She said that their main motive is to produce enough food items to contribute towards food and nutrition security of the country.  “Some of them are engaged in growing cereals, while some are into vegetables and we want them to contribute to the food basket in order to be self-sufficient throughout the year,” she said. She said that people who are taking up urban, peri-urban and other farming in Dzongkhags are encouraged to continue the farming till three years. “We ask them to do this farming not as a livelihood option but take up as a business as this is a good opportunity whereby it would be a sustainable program,” she said.

However, she said that dependency on vegetables from India would not reduce completely as in winter Bhutanese farming is challenged by climatic conditions. Items like tomato, onion, and chilies would face shortage for few more years “but in summer we are self-reliant and we would be exporting little bit.”

“Seasons in our country and India are opposite-when it is season in India; it is off-season in our country and vice-versa.”

Since most of the areas on lease are virgin fallow land, those who take up agriculture do not have to pay any fees to the landowners for a year but after the second to third year, the groups will have to pay a certain amount as lease with half the amount in second year and full amount in third year. It will be a negotiated lease rate.

“Till now the beneficiaries are supported to take up the cultivation for the period of three years but if they want to continue, we encourage them to go on, till the land owner claims his/her land,” she said.

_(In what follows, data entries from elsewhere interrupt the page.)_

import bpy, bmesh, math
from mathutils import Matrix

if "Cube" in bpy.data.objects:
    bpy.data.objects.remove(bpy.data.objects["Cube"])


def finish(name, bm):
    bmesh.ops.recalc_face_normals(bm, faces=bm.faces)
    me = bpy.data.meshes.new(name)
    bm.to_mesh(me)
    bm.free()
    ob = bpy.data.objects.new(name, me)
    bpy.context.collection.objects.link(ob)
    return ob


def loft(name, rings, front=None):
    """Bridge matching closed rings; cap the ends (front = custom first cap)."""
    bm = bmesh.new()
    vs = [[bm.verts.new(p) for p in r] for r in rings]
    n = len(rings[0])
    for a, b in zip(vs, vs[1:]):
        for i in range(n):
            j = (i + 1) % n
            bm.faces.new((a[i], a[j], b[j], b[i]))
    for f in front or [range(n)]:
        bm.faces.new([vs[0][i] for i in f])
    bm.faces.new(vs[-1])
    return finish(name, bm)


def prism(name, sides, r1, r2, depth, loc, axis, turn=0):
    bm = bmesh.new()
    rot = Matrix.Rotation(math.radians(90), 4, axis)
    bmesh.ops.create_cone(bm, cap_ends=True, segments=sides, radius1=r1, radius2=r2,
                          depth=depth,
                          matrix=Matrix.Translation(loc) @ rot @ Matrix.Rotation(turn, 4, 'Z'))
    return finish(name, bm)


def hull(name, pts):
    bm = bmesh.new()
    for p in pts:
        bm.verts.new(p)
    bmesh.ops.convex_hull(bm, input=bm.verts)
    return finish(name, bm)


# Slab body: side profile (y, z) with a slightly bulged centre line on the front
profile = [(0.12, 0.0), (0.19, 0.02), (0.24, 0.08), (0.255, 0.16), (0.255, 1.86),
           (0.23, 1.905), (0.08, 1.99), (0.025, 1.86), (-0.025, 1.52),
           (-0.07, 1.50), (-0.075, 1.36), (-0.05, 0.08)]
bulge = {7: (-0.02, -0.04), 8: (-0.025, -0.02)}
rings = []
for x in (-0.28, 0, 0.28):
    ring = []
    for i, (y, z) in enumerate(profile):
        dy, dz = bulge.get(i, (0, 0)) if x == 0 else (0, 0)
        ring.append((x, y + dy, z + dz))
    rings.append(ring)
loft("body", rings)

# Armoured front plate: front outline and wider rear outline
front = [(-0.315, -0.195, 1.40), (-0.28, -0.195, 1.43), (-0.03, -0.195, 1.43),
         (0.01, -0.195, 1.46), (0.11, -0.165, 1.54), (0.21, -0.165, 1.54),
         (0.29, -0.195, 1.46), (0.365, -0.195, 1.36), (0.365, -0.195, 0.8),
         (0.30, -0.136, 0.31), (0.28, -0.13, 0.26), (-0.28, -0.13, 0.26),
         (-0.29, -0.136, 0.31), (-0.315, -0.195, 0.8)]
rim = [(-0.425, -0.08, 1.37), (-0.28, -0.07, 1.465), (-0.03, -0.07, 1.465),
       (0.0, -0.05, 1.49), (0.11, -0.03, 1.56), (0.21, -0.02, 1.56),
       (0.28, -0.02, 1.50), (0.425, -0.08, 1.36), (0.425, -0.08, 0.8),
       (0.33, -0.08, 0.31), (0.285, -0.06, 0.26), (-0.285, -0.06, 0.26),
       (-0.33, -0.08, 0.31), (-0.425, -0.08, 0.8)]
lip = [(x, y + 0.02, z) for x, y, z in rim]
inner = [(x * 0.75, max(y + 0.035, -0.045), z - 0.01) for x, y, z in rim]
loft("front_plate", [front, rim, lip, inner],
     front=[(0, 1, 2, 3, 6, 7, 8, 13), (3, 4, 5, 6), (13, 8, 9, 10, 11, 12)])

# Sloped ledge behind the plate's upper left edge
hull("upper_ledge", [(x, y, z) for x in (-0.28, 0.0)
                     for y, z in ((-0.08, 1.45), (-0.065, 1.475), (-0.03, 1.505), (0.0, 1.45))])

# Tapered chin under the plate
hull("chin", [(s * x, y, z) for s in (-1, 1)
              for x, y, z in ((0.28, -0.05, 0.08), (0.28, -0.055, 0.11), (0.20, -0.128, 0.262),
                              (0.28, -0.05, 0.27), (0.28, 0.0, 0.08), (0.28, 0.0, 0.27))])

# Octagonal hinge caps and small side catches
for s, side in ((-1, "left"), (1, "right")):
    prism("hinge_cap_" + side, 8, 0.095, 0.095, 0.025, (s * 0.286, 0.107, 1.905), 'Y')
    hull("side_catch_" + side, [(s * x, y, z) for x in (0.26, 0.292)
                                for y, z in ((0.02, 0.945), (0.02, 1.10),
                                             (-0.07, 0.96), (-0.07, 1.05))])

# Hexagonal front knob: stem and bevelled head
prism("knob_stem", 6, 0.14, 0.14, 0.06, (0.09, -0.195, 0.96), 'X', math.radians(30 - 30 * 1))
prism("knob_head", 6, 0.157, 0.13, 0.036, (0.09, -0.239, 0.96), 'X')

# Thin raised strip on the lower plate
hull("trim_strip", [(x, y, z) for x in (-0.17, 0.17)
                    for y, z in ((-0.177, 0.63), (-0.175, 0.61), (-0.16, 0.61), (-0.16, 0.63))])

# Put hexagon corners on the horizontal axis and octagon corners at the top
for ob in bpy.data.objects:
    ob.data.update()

Agriculture and Forest Minister Yeshey Penjor said they help the individuals who come forward with interest to take up agriculture production with land development. He said that they have recognized the lands which are left fallow in different Dzongkhags. “The decision is made with the land owners and land is provided to individual parties who are interested to carry out their work,” said Lyonpo.

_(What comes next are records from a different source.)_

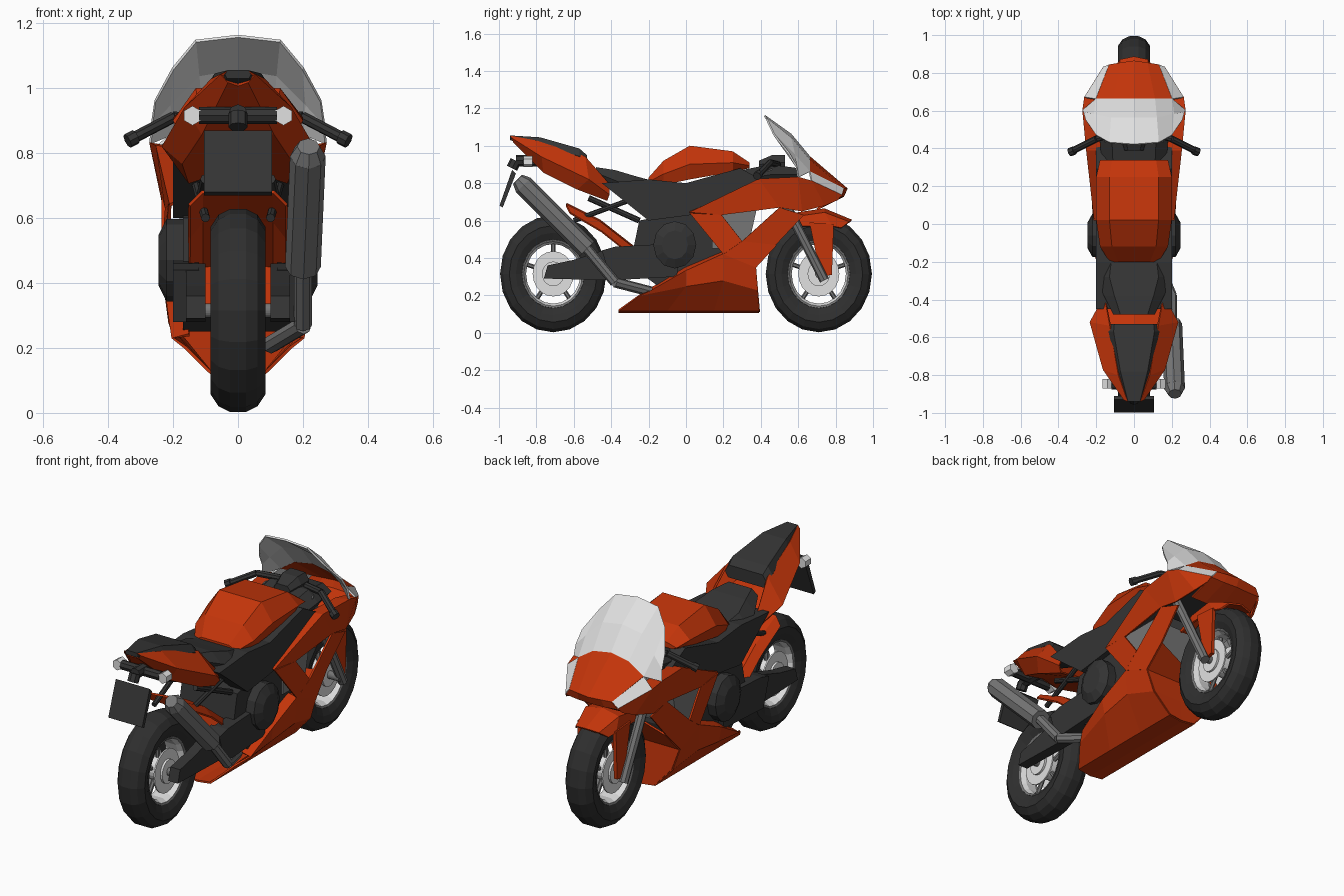
import bpy
import bmesh
import math
from mathutils import Vector

default_cube = bpy.data.objects.get("Cube")
if default_cube:
    bpy.data.objects.remove(default_cube)


def material(name, red, green, blue):
    mat = bpy.data.materials.new(name)
    mat.use_nodes = True
    colour = (red, green, blue, 1)
    mat.diffuse_color = colour
    mat.node_tree.nodes["Principled BSDF"].inputs["Base Color"].default_value = colour
    return mat


orange = material("orange_paint", .55, .035, .003)
rubber = material("tyre_rubber", .028, .028, .028)
plastic = material("dark_plastic", .034, .034, .034)
steel = material("grey_steel", .18, .18, .18)
silver = material("pale_silver", .75, .75, .75)


def finish(name, bm, mat, mirror=False, thickness=0):
    """Turn a bmesh into an object, optionally mirrored and thickened."""
    bmesh.ops.remove_doubles(bm, verts=bm.verts, dist=.0005)
    bmesh.ops.recalc_face_normals(bm, faces=bm.faces)
    mesh = bpy.data.meshes.new(name)
    bm.to_mesh(mesh)
    bm.free()
    mesh.materials.append(mat)
    obj = bpy.data.objects.new(name, mesh)
    bpy.context.collection.objects.link(obj)
    if mirror:
        obj.modifiers.new("mirror", "MIRROR").use_clip = True
    if thickness:
        solid = obj.modifiers.new("thickness", "SOLIDIFY")
        solid.thickness = thickness
        solid.offset = 0
    return obj


def skin(bm, rows, closed=False):
    """Join rows of points with quads."""
    grid = [[bm.verts.new(point) for point in row] for row in rows]
    for low, high in zip(grid, grid[1:]):
        count = len(low)
        for i in range(count if closed else count - 1):
            j = (i + 1) % count
            bm.faces.new((low[i], low[j], high[j], high[i]))
    return grid


def shell(name, rows, mat, thickness=.01):
    bm = bmesh.new()
    skin(bm, rows)
    return finish(name, bm, mat, True, thickness)


def loft(name, sections, mat, shoulder=.65):
    """Solid body along y; each section is y, low z, high z, half width."""
    bm = bmesh.new()
    rows = []
    for y, low, high, width in sections:
        middle = low + (high - low) * .45
        half = [(width * shoulder, high), (width, middle), (width * .85, low)]
        ring = half + [(-x, z) for x, z in reversed(half)]
        rows.append([(x, y, z) for x, z in ring])
    grid = skin(bm, rows, closed=True)
    bm.faces.new(grid[0])
    bm.faces.new(grid[-1])
    return finish(name, bm, mat)


def prism(name, outline, inner, outer, mat, mirror=True):
    """Side outline in y and z, extruded across x."""
    bm = bmesh.new()
    rows = [[(x, y, z) for y, z in outline] for x in (inner, outer)]
    grid = skin(bm, rows, closed=True)
    for ring in grid:
        bm.faces.new(ring)
    return finish(name, bm, mat, mirror)


def tube(name, path, radius, mat, mirror=True, sides=8, tip=None):
    bm = bmesh.new()
    for start, end in zip(path, path[1:]):
        a, b = Vector(start), Vector(end)
        made = bmesh.ops.create_cone(bm, cap_ends=True, segments=sides, radius1=radius,
                                     radius2=tip or radius, depth=(b - a).length)
        turn = (b - a).to_track_quat("Z", "Y")
        for vert in made["verts"]:
            vert.co = turn @ vert.co + (a + b) / 2
    return finish(name, bm, mat, mirror)


def lathe(name, profile, y, z, mat, sides=20, stretch=1.1, mirror=False):
    """Turn an x and radius profile about a cross axle."""
    bm = bmesh.new()
    rows = []
    for x, radius in profile:
        angles = [math.tau * i / sides for i in range(sides)]
        rows.append([(x, y + radius * math.cos(a), z + stretch * radius * math.sin(a)) for a in angles])
    skin(bm, rows, closed=True)
    return finish(name, bm, mat, mirror)


# Wheels with tyre, rim, brake discs and spokes
axle_z = .315
half_tyre = [(.055, .16), (.075, .2), (.084, .235), (.06, .268), (.025, .284)]
half_rim = [(.056, .157), (.03, .145)]
for label, y in (("front", .71), ("rear", -.71)):
    for part, half, mat in (("tyre", half_tyre, rubber), ("rim", half_rim, silver)):
        profile = half + [(-x, radius) for x, radius in reversed(half)]
        lathe(label + "_" + part, profile, y, axle_z, mat)
    lathe(label + "_rim_edge", [(.05, .172), (.06, .166), (.056, .157)], y, axle_z, steel, mirror=True)
    lathe(label + "_brake_disc", [(.05, .05), (.058, .05), (.058, .11), (.05, .11), (.05, .05)],
          y, axle_z, silver, mirror=True)
    lathe(label + "_hub", [(-.07, 0), (-.07, .06), (.07, .06), (.07, 0)], y, axle_z, silver)
    lathe(label + "_axle", [(-.14, 0), (-.14, .02), (.14, .02), (.14, 0)], y, axle_z, steel)
    for i in range(5):
        angle = math.tau * i / 5 + math.pi / 2
        direction = Vector((0, math.cos(angle), math.sin(angle) * 1.1))
        centre = Vector((0, y, axle_z))
        tube(label + "_spoke", [centre + direction * .05, centre + direction * .15], .012, steel, False, 6)

# Engine, radiator, frame and swingarm
prism("engine_block", [(-.25, .6), (.02, .65), (.2, .64), (.28, .4), (.25, .28), (-.15, .25), (-.3, .36)],
      -.17, .17, plastic, False)
prism("radiator", [(.14, .45), (.14, .67), (.38, .67), (.33, .45)], -.18, .18, steel, False)
lathe("engine_cover", [(.16, .115), (.22, .115), (.245, .07), (.245, 0)], -.06, .47, plastic,
      sides=12, mirror=True)
prism("frame_panel", [(-.45, .8), (-.2, .82), (0, .8), (.29, .88), (.42, .81), (.03, .63), (-.2, .6)],
      .1, .2, plastic)
prism("swingarm_rear", [(-.76, .29), (-.74, .36), (-.6, .39), (-.38, .46), (-.38, .28)],
      .1, .16, plastic)
prism("swingarm_front", [(-.45, .44), (-.38, .46), (-.02, .48), (-.05, .3), (-.4, .28)],
      .12, .2, plastic)
tube("seat_strut", [(.1, -.6, .6), (.13, -.3, .71)], .014, plastic)
tube("shock_strut", [(.1, -.52, .72), (.13, -.25, .6)], .016, plastic)

# Tank and seats
loft("fuel_tank", [(-.2, .79, .83, .13), (-.12, .79, .92, .18), (.02, .82, 1, .2),
                   (.25, .86, .97, .2), (.34, .88, .91, .18)], orange)
loft("rider_seat", [(-.48, .83, .885, .11), (-.38, .77, .87, .16), (-.28, .72, .84, .2),
                    (-.17, .7, .81, .18)], plastic)
loft("passenger_seat", [(-.94, 1.03, 1.055, .04), (-.78, .97, 1.045, .09), (-.57, .91, .985, .135),
                        (-.53, .88, .95, .13)], plastic, .8)

# Tail bodywork
shell("tail_fairing", [
    [(.03, -.94, 1.05), (.08, -.8, 1.025), (.125, -.54, .94), (.15, -.41, .79)],
    [(.05, -.93, 1.04), (.16, -.77, .94), (.23, -.52, .82), (.17, -.41, .74)],
    [(.03, -.92, 1.02), (.11, -.76, .86), (.17, -.58, .77), (.15, -.42, .71)],
    [(0, -.9, 1.01), (0, -.74, .87), (0, -.58, .81), (0, -.47, .76)]], orange)
shell("rear_mudguard", [
    [(0, -.64, .69), (0, -.46, .6), (0, -.28, .46), (0, -.31, .3)],
    [(.11, -.64, .68), (.11, -.46, .59), (.11, -.28, .45), (.11, -.31, .3)],
    [(.15, -.62, .64), (.15, -.45, .54), (.15, -.3, .42), (.15, -.33, .3)]], orange)

# Rear plate, bracket and indicators
prism("rear_plate", [(-.997, .68), (-.98, .67), (-.91, .85), (-.93, .87)], -.105, .105, plastic, False)
tube("plate_bracket", [(0, -.93, .88), (0, -.91, .92), (0, -.76, .92)], .03, plastic, False)
tube("indicator_bar", [(0, -.85, .915), (.12, -.85, .915)], .026, plastic)
tube("indicator", [(.14, -.87, .915), (.14, -.82, .915)], .03, silver, sides=6)

# Exhaust on one side
tube("exhaust_can", [(.215, -.87, .79), (.2, -.53, .45)], .055, steel, False)
tube("exhaust_tip", [(.215, -.87, .79), (.217, -.9, .82)], .055, steel, False, tip=.035)
tube("exhaust_pipe", [(.2, -.53, .45), (.2, -.38, .27), (.1, -.15, .21)], .028, steel, False)

# Front mudguard and forks
shell("front_mudguard", [
    [(0, .48, .59), (0, .6, .64), (0, .74, .66), (0, .885, .6)],
    [(.09, .49, .58), (.1, .6, .62), (.1, .74, .64), (.07, .87, .59)],
    [(.11, .52, .55), (.11, .62, .57), (.11, .78, .57), (.1, .83, .56)]], orange)
prism("mudguard_leg", [(.66, .59), (.79, .58), (.78, .31), (.72, .3)], .1, .12, orange)
tube("front_fork", [(.13, .74, .28), (.13, .44, .87)], .026, steel)

# Handlebars and dash
loft("dash", [(.3, .78, .87, .17), (.45, .8, .9, .18), (.6, .82, .88, .16)], plastic)
loft("instruments", [(.39, .88, .92, .05), (.46, .88, .95, .07), (.53, .88, .95, .07)], plastic)
tube("handlebar", [(.08, .49, .9), (.2, .45, .91), (.33, .385, .842)], .018, plastic)
tube("handlebar_end", [(.315, .39, .85), (.34, .38, .837)], .023, plastic)

# Windscreen and nose
shell("windscreen", [
    [(0, .42, 1.16), (.13, .43, 1.145), (.2, .47, 1.06), (.255, .55, .96)],
    [(0, .56, 1.06), (.12, .56, 1.04), (.21, .58, .95), (.265, .59, .89)],
    [(0, .66, .94), (.11, .66, .92), (.2, .66, .86), (.27, .6, .83)]], silver)
shell("nose", [
    [(0, .66, .94), (.11, .66, .92), (.2, .66, .86)],
    [(0, .86, .77), (.07, .85, .77), (.13, .84, .77)],
    [(0, .84, .73), (.08, .835, .73), (.16, .83, .735)],
    [(0, .7, .66), (.1, .7, .66), (.19, .7, .66)]], orange)
shell("headlight", [
    [(.2, .66, .86), (.13, .84, .77)],
    [(.26, .67, .81), (.16, .83, .735)]], silver)

# Side fairings around an open window, closed by a belly pan and inner panel
shell("upper_fairing", [
    [(.15, .81, .735), (.2, .65, .81), (.18, .6, .81), (.17, .39, .81), (.18, .02, .65)],
    [(.16, .83, .735), (.26, .67, .81), (.27, .6, .83), (.25, .39, .82), (.21, .02, .64)],
    [(.17, .81, .71), (.2, .74, .68), (.23, .62, .65), (.23, .5, .67), (.22, .19, .63)]], orange)
shell("fairing_rear_leg", [
    [(.21, .02, .64), (.22, .2, .42)],
    [(.22, .19, .63), (.23, .3, .49)]], orange)
shell("fairing_front_leg", [
    [(.23, .5, .67), (.23, .3, .49), (.22, .2, .42)],
    [(.22, .63, .63), (.21, .48, .47), (.22, .37, .35)]], orange)
shell("belly_pan", [
    [(.17, .37, .36), (.17, .2, .43), (.16, 0, .35), (.15, -.18, .24)],
    [(.22, .37, .35), (.22, .2, .42), (.215, 0, .33), (.2, -.18, .23)],
    [(.18, .38, .23), (.21, .2, .28), (.2, 0, .25), (.16, -.25, .2)],
    [(.08, .39, .12), (.08, .15, .12), (.08, -.1, .12), (.08, -.36, .12)],
    [(0, .39, .11), (0, .15, .11), (0, -.1, .11), (0, -.36, .11)]], orange)
shell("inner_panel", [
    [(.21, .48, .47), (.22, .37, .35), (.18, .38, .23), (.08, .39, .12)],
    [(0, .39, .46), (0, .37, .35), (0, .38, .23), (0, .39, .11)]], orange)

Lyonpo said that they do not encourage individuals to take up cultivation in the town areas of Thimphu and Paro. 

“All efforts are being made by the department so that we enhance production to meet our requirement.”

pic courtesy: google

Tenzin Lhamo from Thimphu